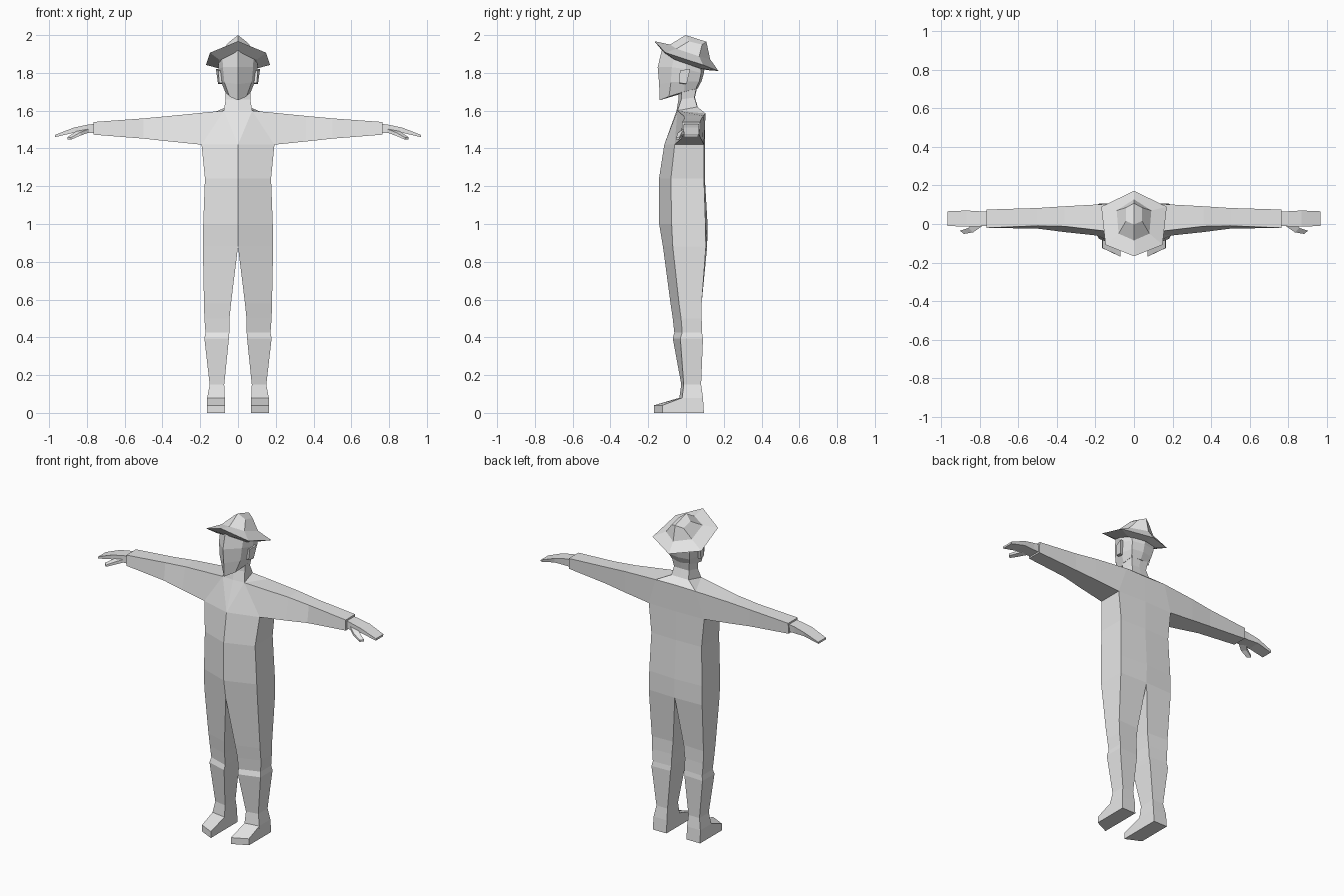
import bpy, bmesh
from mathutils import Vector

grey = bpy.data.materials.new("light_grey")
grey.diffuse_color = (0.8, 0.8, 0.8, 1)


def finish(name, bm, mirror=True):
    """Flat-shaded object, optionally mirrored across x = 0."""
    bmesh.ops.remove_doubles(bm, verts=bm.verts, dist=0.0005)
    if mirror:
        geom = bm.verts[:] + bm.edges[:] + bm.faces[:]
        bmesh.ops.mirror(bm, geom=geom, axis='X', merge_dist=0.0005)
    bmesh.ops.recalc_face_normals(bm, faces=bm.faces)
    me = bpy.data.meshes.new(name)
    bm.to_mesh(me)
    bm.free()
    me.materials.append(grey)
    ob = bpy.data.objects.new(name, me)
    bpy.context.collection.objects.link(ob)
    return ob


def face(bm, *pts):
    return bm.faces.new([bm.verts.new(Vector(p)) for p in pts])


def loft(bm, rings, closed=True, caps=(True, True)):
    """Skin neighbouring rings; open rings end on the mirror plane."""
    n = len(rings[0])
    for a, b in zip(rings, rings[1:]):
        for i in range(n if closed else n - 1):
            j = (i + 1) % n
            face(bm, a[i], a[j], b[j], b[i])
    if caps[0]:
        face(bm, *rings[0])
    if caps[1]:
        face(bm, *rings[-1])


# Legs: z, inner x, outer x, y of front inner, front outer, back outer, back inner
legs = [
    (0.00, 0.07, 0.165, -0.04, -0.03, 0.095, 0.095),
    (0.08, 0.07, 0.163, -0.035, -0.02, 0.09, 0.09),
    (0.15, 0.073, 0.15, -0.025, -0.012, 0.08, 0.08),
    (0.395, 0.048, 0.178, -0.07, -0.03, 0.09, 0.085),
    (0.425, 0.046, 0.172, -0.062, -0.02, 0.085, 0.08),
    (0.50, 0.045, 0.178, -0.07, -0.026, 0.083, 0.076),
    (0.58, 0.037, 0.18, -0.082, -0.037, 0.083, 0.076),
    (0.88, 0.0, 0.186, -0.122, -0.07, 0.105, 0.112)]


def quad(r):
    z, xi, xo, fi, fo, bo, bi = r
    return [(xi, fi, z), (xo, fo, z), (xo, bo, z), (xi, bi, z)]


bm = bmesh.new()
loft(bm, [quad(r) for r in legs], caps=(True, False))

# Torso, half section left open at the centre
torso = [legs[-1],
         (1.00, 0, 0.184, -0.142, -0.076, 0.103, 0.114),
         (1.24, 0, 0.175, -0.143, -0.08, 0.095, 0.10),
         (1.42, 0, 0.193, -0.115, -0.06, 0.095, 0.10)]
loft(bm, [quad(r) for r in torso], closed=False, caps=(False, False))

# Chest, shoulders and neck
chest_f, arm_bf, arm_bb, chest_b = quad(torso[-1])
throat, arm_tf = (0, -0.05, 1.60), (0.075, -0.045, 1.60)
arm_tb, nape_low = (0.14, 0.104, 1.585), (0, 0.10, 1.585)
neck_s, neck_b = (0.06, 0.06, 1.62), (0, 0.062, 1.62)
face(bm, chest_f, arm_tf, throat)
face(bm, chest_f, arm_bf, arm_tf)
face(bm, arm_bb, chest_b, nape_low, arm_tb)
face(bm, arm_tf, arm_tb, neck_s)
face(bm, neck_s, arm_tb, nape_low, neck_b)
loft(bm, [[throat, arm_tf, neck_s, neck_b],
          [(0, -0.04, 1.66), (0.065, -0.025, 1.66), (0.052, 0.045, 1.67), (0, 0.047, 1.67)],
          [(0, -0.04, 1.73), (0.068, -0.02, 1.73), (0.062, 0.06, 1.75), (0, 0.065, 1.75)]],
     closed=False, caps=(False, False))


def arm_ring(x, y0, y1, z0, z1, lean=0.0):
    return [(x, y0, z0), (x, y0 + lean, z1), (x, y1, z1), (x, y1 - 0.004, z0)]


# Arms with open sleeve cuffs
loft(bm, [[arm_bf, arm_tf, arm_tb, arm_bb],
          arm_ring(0.36, -0.042, 0.092, 1.437, 1.572, 0.03),
          arm_ring(0.50, -0.024, 0.083, 1.452, 1.559, 0.015),
          arm_ring(0.765, -0.02, 0.075, 1.473, 1.54)], caps=(False, True))
finish("body", bm)

# Shoes: sloping wedge toes that reach further forward on the inside
bm = bmesh.new()
loft(bm, [[(0.07, -0.035, 0), (0.165, -0.02, 0), (0.163, -0.02, 0.08), (0.07, -0.035, 0.08)],
          [(0.07, -0.17, 0), (0.165, -0.125, 0), (0.163, -0.125, 0.04), (0.07, -0.17, 0.04)]])
finish("shoe_toe", bm)

# Hands
bm = bmesh.new()
loft(bm, [arm_ring(0.755, -0.008, 0.066, 1.482, 1.531),
          arm_ring(0.80, -0.012, 0.066, 1.482, 1.525),
          arm_ring(0.87, -0.014, 0.07, 1.483, 1.51),
          arm_ring(0.968, -0.01, 0.066, 1.46, 1.472)])
finish("hand", bm)

# Thumbs
bm = bmesh.new()
loft(bm, [[(0.785, -0.008, 1.485), (0.785, -0.008, 1.505), (0.83, 0.01, 1.505), (0.83, 0.01, 1.485)],
          [(0.835, -0.043, 1.468), (0.835, -0.043, 1.485), (0.86, -0.02, 1.488), (0.86, -0.02, 1.47)],
          [(0.885, -0.052, 1.446), (0.885, -0.052, 1.457), (0.903, -0.035, 1.46), (0.903, -0.035, 1.448)]])
finish("thumb", bm)

# Head: front centre, cheek, temple, back corner, back centre
bm = bmesh.new()
loft(bm, [
    [(0, -0.14, 1.655), (0.045, -0.09, 1.675), (0.068, -0.01, 1.70), (0.06, 0.05, 1.715), (0, 0.06, 1.715)],
    [(0, -0.142, 1.74), (0.072, -0.08, 1.75), (0.09, -0.005, 1.755), (0.072, 0.07, 1.755), (0, 0.082, 1.755)],
    [(0, -0.15, 1.83), (0.08, -0.075, 1.83), (0.103, 0.0, 1.82), (0.08, 0.08, 1.80), (0, 0.095, 1.80)],
    [(0, -0.128, 1.92), (0.082, -0.06, 1.895), (0.105, 0.0, 1.875), (0.085, 0.075, 1.845), (0, 0.10, 1.835)]],
    closed=False)
finish("head", bm)

# Ears
bm = bmesh.new()
loft(bm, [[(0.085, -0.035, 1.745), (0.085, 0.0, 1.74), (0.09, 0.018, 1.82), (0.09, -0.03, 1.81)],
          [(0.1, -0.038, 1.748), (0.106, 0.004, 1.742), (0.117, 0.022, 1.822), (0.104, -0.032, 1.812)]])
finish("ear", bm)

# Hat: underside, brim edge, crown base, crown top
bm = bmesh.new()
loft(bm, [
    [(0, -0.115, 1.905), (0.10, -0.06, 1.87), (0.105, 0.07, 1.825), (0, 0.11, 1.815)],
    [(0, -0.168, 1.968), (0.148, -0.108, 1.907), (0.17, 0.09, 1.842), (0, 0.172, 1.81)],
    [(0, -0.085, 1.95), (0.08, -0.05, 1.928), (0.09, 0.07, 1.888), (0, 0.128, 1.872)],
    [(0, -0.002, 2.0), (0.042, 0.015, 1.967), (0.042, 0.085, 1.95), (0, 0.108, 1.965)]],
    closed=False)
finish("hat", bm)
■ ■ ■
*Work instructions*.
Copy out every line in the records where the word "return" is found.

*Exercise response*.
    return ob
    return bm.faces.new([bm.verts.new(Vector(p)) for p in pts])
    return [(xi, fi, z), (xo, fo, z), (xo, bo, z), (xi, bi, z)]
    return [(x, y0, z0), (x, y0 + lean, z1), (x, y1, z1), (x, y1 - 0.004, z0)]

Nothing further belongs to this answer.